(SUPPLIED RECORDS Opens)

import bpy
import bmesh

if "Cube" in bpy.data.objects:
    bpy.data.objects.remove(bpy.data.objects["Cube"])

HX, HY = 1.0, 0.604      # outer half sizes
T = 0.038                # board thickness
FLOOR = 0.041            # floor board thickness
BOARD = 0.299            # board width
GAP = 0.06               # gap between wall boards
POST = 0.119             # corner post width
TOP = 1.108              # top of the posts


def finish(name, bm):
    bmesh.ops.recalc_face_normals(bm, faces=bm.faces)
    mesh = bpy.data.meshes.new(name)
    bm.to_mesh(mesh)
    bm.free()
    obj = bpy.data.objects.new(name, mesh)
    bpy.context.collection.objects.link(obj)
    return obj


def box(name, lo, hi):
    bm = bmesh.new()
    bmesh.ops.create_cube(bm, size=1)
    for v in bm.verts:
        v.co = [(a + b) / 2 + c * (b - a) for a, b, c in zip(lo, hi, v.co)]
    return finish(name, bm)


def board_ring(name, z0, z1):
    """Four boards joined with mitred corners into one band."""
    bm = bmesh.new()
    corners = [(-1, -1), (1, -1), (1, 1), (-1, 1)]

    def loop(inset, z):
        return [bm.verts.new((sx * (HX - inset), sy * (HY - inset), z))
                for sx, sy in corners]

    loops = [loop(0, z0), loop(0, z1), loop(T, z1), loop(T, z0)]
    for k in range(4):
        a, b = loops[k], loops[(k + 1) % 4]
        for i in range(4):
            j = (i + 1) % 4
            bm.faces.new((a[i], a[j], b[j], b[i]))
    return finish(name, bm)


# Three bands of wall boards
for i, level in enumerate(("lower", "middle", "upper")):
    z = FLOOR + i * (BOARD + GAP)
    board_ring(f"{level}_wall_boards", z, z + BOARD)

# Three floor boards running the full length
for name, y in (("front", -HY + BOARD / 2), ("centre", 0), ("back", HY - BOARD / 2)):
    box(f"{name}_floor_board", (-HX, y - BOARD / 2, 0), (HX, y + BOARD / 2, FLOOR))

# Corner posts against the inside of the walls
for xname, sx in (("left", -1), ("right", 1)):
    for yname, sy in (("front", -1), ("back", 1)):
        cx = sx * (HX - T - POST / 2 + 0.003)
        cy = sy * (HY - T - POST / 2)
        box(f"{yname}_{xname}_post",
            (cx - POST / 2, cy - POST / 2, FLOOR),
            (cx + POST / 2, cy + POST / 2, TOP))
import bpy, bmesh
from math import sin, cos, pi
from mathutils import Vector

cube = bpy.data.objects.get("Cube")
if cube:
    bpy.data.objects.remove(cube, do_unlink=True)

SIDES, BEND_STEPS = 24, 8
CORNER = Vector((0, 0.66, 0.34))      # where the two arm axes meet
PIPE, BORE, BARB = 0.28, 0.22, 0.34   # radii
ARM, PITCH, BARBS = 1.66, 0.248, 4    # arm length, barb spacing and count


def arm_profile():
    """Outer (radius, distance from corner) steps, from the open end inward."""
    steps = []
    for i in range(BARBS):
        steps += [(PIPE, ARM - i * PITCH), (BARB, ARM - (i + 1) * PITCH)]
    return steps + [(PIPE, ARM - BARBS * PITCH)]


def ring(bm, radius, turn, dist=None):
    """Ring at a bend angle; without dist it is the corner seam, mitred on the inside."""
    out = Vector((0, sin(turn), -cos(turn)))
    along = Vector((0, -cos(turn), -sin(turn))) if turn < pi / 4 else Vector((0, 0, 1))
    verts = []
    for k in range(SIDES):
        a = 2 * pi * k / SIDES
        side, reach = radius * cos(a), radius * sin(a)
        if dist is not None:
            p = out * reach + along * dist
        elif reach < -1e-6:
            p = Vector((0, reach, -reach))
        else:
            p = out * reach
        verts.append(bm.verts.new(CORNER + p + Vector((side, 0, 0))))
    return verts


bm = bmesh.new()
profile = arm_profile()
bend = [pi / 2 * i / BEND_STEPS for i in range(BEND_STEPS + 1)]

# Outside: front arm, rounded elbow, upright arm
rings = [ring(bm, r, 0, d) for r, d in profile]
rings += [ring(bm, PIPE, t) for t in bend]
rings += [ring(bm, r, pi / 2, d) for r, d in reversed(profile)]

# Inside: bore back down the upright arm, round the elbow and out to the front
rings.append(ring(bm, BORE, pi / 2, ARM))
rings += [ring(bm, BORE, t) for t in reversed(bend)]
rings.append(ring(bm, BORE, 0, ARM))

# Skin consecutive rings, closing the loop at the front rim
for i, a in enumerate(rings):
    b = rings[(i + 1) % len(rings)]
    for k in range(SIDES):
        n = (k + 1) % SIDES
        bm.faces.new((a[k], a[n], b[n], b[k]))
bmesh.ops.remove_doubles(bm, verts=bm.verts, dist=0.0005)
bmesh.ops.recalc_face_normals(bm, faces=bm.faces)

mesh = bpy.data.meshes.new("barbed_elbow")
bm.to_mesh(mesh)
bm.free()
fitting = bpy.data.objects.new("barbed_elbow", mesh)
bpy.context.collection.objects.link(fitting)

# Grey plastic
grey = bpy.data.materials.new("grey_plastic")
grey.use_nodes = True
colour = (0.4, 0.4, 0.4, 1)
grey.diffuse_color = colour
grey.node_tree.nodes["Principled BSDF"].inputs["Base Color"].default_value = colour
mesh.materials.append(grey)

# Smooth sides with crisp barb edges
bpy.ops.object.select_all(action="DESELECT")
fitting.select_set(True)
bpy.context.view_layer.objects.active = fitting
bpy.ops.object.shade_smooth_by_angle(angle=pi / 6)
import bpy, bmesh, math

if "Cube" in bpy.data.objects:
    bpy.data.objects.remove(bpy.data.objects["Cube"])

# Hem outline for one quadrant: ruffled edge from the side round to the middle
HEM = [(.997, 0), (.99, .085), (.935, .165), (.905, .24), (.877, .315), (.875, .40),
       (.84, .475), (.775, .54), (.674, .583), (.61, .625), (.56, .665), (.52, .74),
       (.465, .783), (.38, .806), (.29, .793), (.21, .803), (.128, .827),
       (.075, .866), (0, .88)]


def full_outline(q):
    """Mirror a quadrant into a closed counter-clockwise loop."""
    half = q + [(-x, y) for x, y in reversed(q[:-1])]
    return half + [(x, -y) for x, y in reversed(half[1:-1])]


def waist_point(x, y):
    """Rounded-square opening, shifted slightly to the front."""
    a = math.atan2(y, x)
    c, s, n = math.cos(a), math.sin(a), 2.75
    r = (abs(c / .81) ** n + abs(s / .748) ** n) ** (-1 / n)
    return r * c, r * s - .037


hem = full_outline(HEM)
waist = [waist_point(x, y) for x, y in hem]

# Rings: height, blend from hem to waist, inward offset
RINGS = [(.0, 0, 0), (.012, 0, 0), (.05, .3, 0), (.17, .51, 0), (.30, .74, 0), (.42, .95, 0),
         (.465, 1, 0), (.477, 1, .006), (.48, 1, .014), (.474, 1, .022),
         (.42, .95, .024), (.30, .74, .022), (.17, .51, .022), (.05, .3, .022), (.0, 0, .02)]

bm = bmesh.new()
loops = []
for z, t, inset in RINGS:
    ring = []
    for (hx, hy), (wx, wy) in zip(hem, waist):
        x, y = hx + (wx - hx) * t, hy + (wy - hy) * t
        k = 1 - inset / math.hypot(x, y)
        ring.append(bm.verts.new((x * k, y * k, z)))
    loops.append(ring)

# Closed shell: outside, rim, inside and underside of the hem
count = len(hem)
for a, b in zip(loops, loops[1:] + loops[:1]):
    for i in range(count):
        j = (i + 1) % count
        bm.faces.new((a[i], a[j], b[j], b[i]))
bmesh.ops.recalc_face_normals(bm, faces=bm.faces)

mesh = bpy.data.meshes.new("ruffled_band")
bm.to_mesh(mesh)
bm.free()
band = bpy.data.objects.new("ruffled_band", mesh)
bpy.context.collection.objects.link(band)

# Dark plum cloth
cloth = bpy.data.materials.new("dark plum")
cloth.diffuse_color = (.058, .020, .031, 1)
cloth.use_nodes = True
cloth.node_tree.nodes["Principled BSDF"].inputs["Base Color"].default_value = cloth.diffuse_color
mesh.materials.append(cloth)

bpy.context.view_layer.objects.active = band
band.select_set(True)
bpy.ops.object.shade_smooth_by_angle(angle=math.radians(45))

(SUPPLIED RECORDS Closes)

Scan the entries for lines holding the string "bmesh", then copy every one of them.

## RESPONSE TO THIS TASK
import bmesh
    bmesh.ops.recalc_face_normals(bm, faces=bm.faces)
    bm = bmesh.new()
    bmesh.ops.create_cube(bm, size=1)
    bm = bmesh.new()
import bpy, bmesh
bm = bmesh.new()
bmesh.ops.remove_doubles(bm, verts=bm.verts, dist=0.0005)
bmesh.ops.recalc_face_normals(bm, faces=bm.faces)
import bpy, bmesh, math
bm = bmesh.new()
bmesh.ops.recalc_face_normals(bm, faces=bm.faces)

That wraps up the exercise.